■ **What to produce**: Go through the data and report how many lines include the word "half", giving only the number.

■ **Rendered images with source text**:

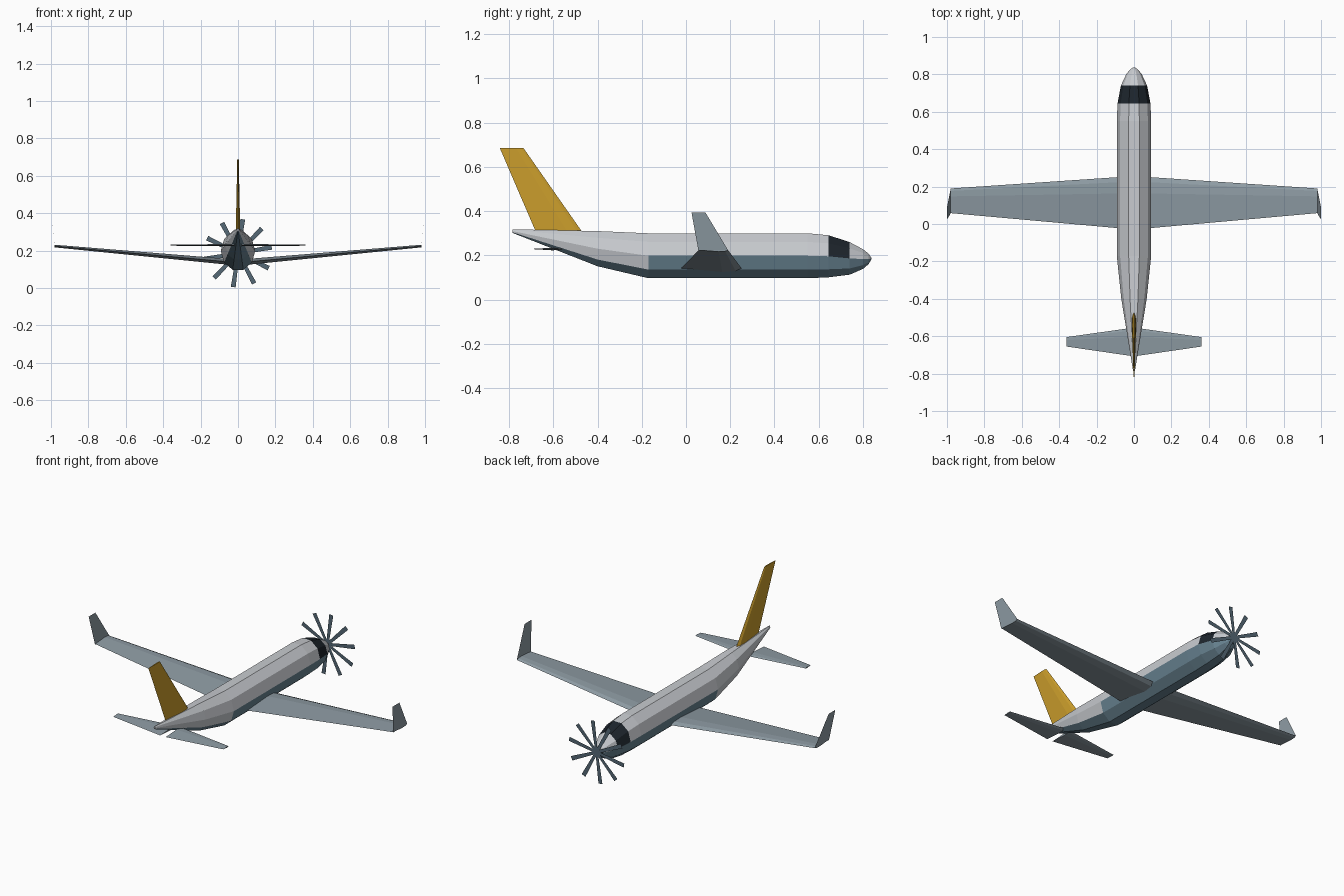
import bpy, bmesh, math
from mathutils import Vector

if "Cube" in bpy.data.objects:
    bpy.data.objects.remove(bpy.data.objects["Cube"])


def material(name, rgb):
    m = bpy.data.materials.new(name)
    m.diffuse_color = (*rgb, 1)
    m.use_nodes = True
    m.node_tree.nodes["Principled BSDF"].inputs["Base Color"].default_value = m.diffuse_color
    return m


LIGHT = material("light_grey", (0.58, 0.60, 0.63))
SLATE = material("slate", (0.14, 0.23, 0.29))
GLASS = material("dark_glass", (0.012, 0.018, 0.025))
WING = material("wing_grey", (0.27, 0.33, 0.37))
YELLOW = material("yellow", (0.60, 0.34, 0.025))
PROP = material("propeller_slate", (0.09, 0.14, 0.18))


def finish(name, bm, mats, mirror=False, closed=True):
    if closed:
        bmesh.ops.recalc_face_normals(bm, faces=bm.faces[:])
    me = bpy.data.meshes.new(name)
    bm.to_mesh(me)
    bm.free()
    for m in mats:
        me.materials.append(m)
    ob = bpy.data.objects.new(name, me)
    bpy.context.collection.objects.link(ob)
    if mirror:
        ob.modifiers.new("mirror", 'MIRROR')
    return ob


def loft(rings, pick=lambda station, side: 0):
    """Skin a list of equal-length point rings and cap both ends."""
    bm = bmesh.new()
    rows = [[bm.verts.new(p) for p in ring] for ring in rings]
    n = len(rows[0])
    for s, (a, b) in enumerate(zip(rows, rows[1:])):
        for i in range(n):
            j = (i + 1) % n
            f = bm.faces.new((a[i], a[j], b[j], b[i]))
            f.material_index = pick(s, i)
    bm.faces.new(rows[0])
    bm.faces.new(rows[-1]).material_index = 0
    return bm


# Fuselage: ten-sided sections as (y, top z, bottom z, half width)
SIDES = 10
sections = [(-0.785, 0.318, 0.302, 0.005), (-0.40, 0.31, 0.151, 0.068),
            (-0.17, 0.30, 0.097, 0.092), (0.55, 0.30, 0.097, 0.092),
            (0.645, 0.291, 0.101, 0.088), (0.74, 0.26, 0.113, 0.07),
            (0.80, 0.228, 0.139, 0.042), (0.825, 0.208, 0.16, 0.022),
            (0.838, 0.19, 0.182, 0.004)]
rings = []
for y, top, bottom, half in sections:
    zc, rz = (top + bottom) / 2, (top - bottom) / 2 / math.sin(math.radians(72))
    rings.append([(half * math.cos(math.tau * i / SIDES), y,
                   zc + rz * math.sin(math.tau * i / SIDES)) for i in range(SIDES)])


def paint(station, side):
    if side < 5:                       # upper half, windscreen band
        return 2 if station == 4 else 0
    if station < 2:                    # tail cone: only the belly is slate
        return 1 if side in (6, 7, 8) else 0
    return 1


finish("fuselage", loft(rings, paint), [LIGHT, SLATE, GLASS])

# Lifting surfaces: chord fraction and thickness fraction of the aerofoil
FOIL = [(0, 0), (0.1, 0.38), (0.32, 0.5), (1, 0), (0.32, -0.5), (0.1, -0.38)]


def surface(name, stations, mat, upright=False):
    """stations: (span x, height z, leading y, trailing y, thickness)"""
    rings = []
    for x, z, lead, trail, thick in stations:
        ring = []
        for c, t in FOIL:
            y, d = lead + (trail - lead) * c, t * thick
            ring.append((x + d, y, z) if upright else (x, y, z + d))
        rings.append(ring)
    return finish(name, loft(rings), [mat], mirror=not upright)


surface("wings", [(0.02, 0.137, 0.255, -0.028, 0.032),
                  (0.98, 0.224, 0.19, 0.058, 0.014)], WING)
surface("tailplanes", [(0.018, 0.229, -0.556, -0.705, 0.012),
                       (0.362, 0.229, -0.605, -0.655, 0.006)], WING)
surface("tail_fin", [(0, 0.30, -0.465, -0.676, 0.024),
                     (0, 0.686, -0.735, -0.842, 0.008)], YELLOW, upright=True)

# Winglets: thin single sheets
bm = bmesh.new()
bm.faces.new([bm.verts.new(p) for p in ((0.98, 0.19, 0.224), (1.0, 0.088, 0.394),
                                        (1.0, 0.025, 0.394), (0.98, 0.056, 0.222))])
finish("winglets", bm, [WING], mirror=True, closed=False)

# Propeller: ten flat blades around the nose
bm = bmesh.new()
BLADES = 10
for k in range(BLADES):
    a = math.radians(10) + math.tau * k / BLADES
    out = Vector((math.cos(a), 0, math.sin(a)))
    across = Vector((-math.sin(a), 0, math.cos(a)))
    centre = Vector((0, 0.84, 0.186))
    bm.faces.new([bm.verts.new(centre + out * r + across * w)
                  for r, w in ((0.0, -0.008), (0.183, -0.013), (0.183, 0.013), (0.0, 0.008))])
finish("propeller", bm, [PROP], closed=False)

■ **Answer to this exercise**: 4